(GIVEN ENTRIES begins)
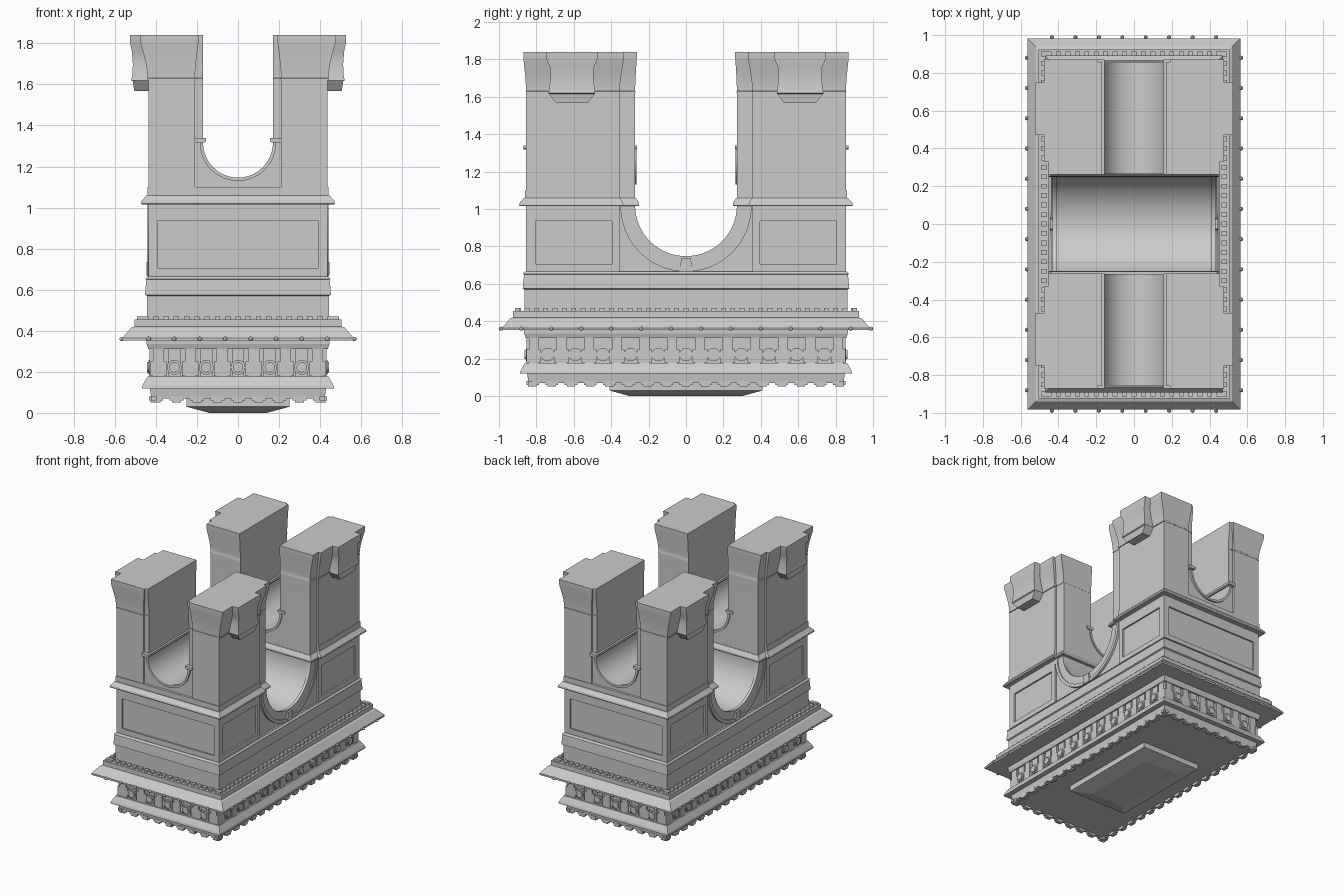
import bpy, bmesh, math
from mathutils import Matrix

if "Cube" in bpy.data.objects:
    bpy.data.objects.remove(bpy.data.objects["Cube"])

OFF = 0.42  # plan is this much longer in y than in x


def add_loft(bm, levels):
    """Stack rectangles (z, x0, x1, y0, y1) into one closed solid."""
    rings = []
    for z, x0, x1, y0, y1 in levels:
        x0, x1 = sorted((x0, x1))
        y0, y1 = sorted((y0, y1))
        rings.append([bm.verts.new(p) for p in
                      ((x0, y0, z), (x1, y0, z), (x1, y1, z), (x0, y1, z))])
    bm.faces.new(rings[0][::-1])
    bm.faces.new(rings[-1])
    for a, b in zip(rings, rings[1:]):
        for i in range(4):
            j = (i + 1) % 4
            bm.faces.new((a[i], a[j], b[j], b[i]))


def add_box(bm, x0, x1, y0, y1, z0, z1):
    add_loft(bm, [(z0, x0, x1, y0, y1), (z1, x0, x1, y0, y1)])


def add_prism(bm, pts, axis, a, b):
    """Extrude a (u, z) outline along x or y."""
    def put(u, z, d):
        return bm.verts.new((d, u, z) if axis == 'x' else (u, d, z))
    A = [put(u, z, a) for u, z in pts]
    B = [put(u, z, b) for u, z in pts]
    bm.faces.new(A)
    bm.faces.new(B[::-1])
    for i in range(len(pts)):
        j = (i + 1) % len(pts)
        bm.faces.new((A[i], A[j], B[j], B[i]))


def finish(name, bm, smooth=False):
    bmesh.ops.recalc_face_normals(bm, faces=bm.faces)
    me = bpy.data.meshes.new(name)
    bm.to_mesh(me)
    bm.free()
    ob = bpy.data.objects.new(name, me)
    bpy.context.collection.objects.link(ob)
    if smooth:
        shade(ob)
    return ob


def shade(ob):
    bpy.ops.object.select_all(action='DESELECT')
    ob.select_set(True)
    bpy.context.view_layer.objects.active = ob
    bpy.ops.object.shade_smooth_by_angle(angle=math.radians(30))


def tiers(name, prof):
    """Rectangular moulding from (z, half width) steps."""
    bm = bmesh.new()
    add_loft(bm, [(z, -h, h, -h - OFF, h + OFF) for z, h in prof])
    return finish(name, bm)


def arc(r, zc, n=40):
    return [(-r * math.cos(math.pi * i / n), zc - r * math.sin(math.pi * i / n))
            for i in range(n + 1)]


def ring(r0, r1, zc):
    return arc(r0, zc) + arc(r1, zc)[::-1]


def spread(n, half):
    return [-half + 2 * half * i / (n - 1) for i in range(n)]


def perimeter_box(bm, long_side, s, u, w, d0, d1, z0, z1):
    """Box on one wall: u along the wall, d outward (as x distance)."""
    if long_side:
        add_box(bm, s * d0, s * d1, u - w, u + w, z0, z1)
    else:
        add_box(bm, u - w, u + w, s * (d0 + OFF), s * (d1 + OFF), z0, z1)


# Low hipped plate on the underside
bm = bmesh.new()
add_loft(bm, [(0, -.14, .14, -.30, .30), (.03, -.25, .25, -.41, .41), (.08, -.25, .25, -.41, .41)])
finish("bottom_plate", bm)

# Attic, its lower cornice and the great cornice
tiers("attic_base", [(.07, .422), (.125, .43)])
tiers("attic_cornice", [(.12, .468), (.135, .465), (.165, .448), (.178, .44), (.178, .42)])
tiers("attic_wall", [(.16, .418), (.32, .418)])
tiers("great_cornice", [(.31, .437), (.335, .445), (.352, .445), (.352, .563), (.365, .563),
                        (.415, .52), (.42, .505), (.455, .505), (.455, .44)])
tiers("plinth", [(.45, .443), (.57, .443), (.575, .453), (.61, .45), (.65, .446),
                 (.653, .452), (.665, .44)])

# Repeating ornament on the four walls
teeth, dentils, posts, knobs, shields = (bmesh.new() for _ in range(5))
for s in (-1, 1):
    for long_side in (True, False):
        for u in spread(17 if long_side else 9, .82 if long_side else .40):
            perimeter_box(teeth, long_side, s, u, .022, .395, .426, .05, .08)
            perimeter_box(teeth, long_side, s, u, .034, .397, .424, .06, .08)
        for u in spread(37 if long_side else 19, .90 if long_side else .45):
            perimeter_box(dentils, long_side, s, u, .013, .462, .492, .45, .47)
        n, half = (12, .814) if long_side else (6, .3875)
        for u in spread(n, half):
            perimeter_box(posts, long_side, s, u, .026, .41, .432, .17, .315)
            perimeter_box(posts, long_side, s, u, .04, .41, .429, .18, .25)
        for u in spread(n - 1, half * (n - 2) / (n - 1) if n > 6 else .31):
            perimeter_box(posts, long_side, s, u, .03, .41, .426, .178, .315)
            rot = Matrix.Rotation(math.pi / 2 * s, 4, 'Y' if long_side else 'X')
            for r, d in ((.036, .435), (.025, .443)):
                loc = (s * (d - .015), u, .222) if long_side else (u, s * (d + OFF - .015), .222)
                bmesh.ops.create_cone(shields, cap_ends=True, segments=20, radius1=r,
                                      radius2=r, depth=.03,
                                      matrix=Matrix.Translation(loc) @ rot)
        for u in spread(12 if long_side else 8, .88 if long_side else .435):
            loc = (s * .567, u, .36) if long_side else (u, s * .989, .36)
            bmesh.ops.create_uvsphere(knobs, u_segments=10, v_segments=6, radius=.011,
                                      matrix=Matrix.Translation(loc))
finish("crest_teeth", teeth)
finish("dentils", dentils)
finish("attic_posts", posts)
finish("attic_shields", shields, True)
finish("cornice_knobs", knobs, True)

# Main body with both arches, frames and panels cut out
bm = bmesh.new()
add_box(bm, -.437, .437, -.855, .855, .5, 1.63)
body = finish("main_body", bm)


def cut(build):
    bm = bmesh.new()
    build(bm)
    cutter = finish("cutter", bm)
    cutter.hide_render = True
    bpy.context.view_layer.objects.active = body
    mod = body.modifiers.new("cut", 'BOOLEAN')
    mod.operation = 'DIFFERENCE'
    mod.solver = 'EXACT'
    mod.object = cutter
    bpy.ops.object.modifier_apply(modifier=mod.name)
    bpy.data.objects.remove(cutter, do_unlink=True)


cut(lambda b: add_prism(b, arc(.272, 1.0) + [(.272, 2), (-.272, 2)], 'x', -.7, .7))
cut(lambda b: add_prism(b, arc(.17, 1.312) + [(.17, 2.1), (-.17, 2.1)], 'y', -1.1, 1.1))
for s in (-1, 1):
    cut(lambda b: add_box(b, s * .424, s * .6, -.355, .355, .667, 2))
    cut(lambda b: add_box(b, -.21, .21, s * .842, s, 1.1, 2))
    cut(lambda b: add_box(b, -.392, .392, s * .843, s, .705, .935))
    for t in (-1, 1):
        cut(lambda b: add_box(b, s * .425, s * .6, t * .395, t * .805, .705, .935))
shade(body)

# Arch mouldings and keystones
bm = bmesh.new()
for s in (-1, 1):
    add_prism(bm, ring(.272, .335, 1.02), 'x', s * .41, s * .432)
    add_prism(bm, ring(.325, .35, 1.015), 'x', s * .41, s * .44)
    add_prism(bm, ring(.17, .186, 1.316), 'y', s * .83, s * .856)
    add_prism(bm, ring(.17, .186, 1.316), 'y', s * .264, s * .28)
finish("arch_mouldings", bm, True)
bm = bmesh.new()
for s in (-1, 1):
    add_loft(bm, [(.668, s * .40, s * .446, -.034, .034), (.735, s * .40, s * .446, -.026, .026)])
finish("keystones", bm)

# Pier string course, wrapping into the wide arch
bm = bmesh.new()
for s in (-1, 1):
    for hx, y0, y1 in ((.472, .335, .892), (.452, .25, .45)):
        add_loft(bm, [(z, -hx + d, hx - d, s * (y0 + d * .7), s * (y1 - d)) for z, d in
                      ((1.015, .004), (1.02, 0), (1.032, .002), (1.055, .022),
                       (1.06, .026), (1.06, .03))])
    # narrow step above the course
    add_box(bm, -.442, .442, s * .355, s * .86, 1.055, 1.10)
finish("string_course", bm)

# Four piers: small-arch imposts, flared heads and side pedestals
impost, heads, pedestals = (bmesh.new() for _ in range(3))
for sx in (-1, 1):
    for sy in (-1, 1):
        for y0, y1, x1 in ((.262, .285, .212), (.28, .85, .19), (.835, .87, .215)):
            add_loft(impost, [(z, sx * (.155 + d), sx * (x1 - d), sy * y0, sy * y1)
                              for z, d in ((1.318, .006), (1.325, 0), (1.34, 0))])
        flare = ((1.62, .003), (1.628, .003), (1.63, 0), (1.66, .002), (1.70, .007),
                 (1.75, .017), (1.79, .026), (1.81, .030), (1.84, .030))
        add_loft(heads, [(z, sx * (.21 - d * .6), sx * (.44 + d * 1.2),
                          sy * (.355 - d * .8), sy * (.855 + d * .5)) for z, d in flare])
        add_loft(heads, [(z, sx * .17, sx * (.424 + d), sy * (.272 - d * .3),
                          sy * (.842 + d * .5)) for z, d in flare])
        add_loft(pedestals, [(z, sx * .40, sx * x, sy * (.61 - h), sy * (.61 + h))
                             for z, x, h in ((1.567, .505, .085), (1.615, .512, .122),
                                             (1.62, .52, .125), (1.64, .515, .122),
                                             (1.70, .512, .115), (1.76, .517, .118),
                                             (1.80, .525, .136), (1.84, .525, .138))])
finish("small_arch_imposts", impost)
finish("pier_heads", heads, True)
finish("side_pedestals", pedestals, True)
(GIVEN ENTRIES ends)
**WHAT YOU SHOULD DO**:
Your answer should hold every line of the entries that contains the string "along".

**RESPONSE BOX**:
    """Extrude a (u, z) outline along x or y."""
    """Box on one wall: u along the wall, d outward (as x distance)."""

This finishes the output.